Search the listing for "grey" and copy every line where it appears.

[SUPPLIED DATA]
________

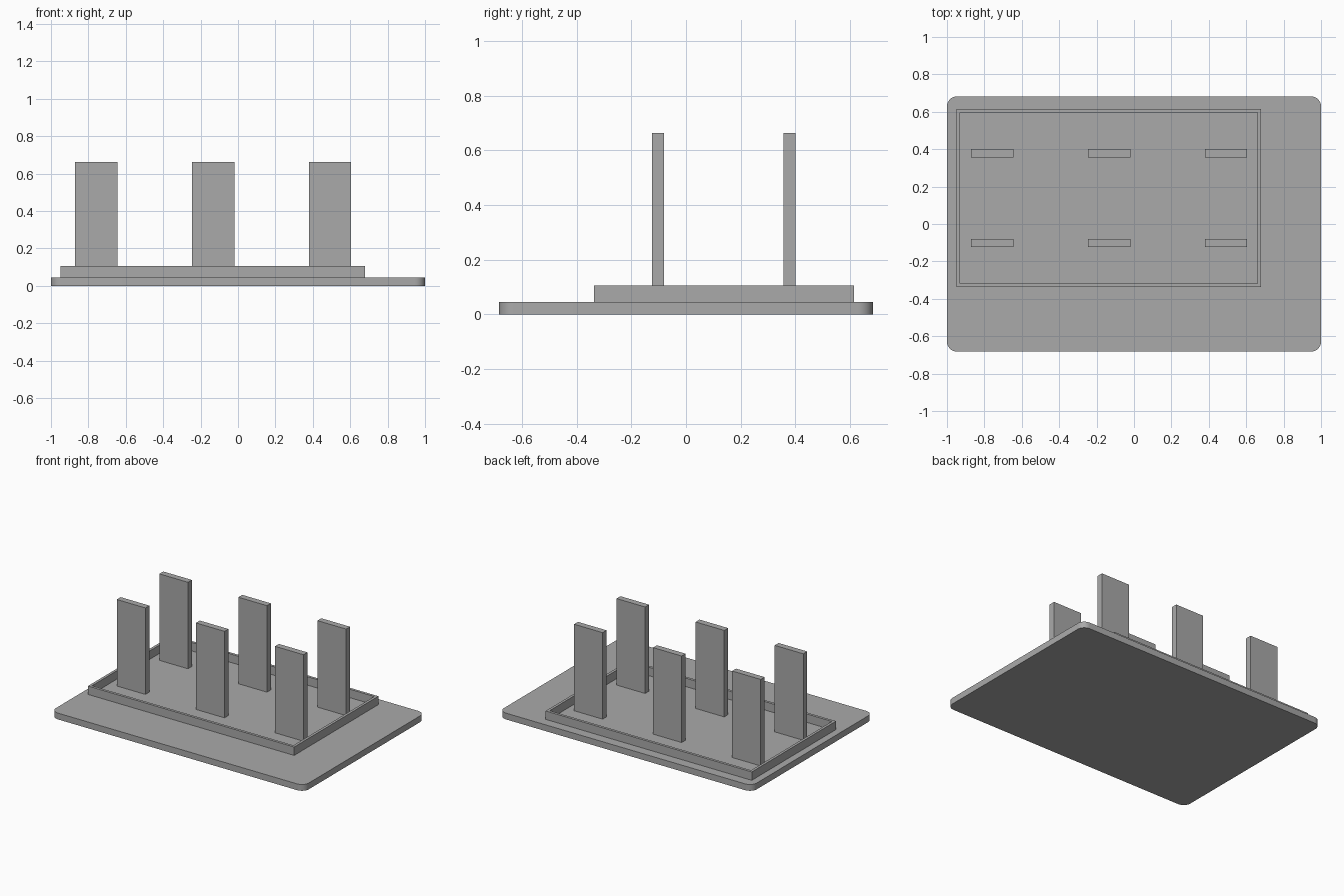
import bpy
import bmesh

cube = bpy.data.objects.get("Cube")
if cube:
    bpy.data.objects.remove(cube, do_unlink=True)

# One plain grey for every part
grey = bpy.data.materials.new("plain grey")
grey.use_nodes = True
color = (0.4, 0.4, 0.4, 1)
grey.diffuse_color = color
grey.node_tree.nodes["Principled BSDF"].inputs["Base Color"].default_value = color

BASE_TOP = 0.045
RIM_TOP = 0.105
PANEL_TOP = 0.663


def add_object(name, bm):
    bmesh.ops.recalc_face_normals(bm, faces=bm.faces)
    mesh = bpy.data.meshes.new(name)
    bm.to_mesh(mesh)
    bm.free()
    mesh.materials.append(grey)
    obj = bpy.data.objects.new(name, mesh)
    bpy.context.collection.objects.link(obj)
    return obj


def box(bm, x0, x1, y0, y1, z0, z1):
    verts = bmesh.ops.create_cube(bm, size=1)["verts"]
    bmesh.ops.scale(bm, vec=(x1 - x0, y1 - y0, z1 - z0), verts=verts)
    bmesh.ops.translate(bm, vec=((x0 + x1) / 2, (y0 + y1) / 2, (z0 + z1) / 2), verts=verts)


# Base plate with rounded vertical corners
bm = bmesh.new()
box(bm, -1, 1, -0.683, 0.683, 0, BASE_TOP)
upright = [e for e in bm.edges if abs(e.verts[0].co.z - e.verts[1].co.z) > 0.01]
bmesh.ops.bevel(bm, geom=upright, offset=0.055, segments=8, profile=0.5, affect='EDGES')
base = add_object("base_plate", bm)
bpy.ops.object.select_all(action='DESELECT')
base.select_set(True)
bpy.context.view_layer.objects.active = base
bpy.ops.object.shade_smooth_by_angle()

# Raised rectangular rim: a flat frame pulled upwards
bm = bmesh.new()
box(bm, -0.95, 0.68, -0.337, 0.614, BASE_TOP, RIM_TOP)
caps = [f for f in bm.faces if abs(f.normal.z) > 0.9]
bmesh.ops.inset_individual(bm, faces=caps, thickness=0.027)
bmesh.ops.bridge_loops(bm, edges=[e for f in caps for e in f.edges])
bmesh.ops.delete(bm, geom=caps, context='FACES_ONLY')
add_object("foundation_rim", bm)

# Two rows of three upright panels standing on the base
for row, y in (("front", -0.102), ("back", 0.378)):
    for side, x in (("right", -0.758), ("middle", -0.133), ("left", 0.492)):
        bm = bmesh.new()
        box(bm, x - 0.113, x + 0.113, y - 0.022, y + 0.022, BASE_TOP, PANEL_TOP)
        add_object(f"{row}_{side}_panel", bm)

________

[TASK OUTPUT]
# One plain grey for every part
grey = bpy.data.materials.new("plain grey")
grey.use_nodes = True
grey.diffuse_color = color
grey.node_tree.nodes["Principled BSDF"].inputs["Base Color"].default_value = color
    mesh.materials.append(grey)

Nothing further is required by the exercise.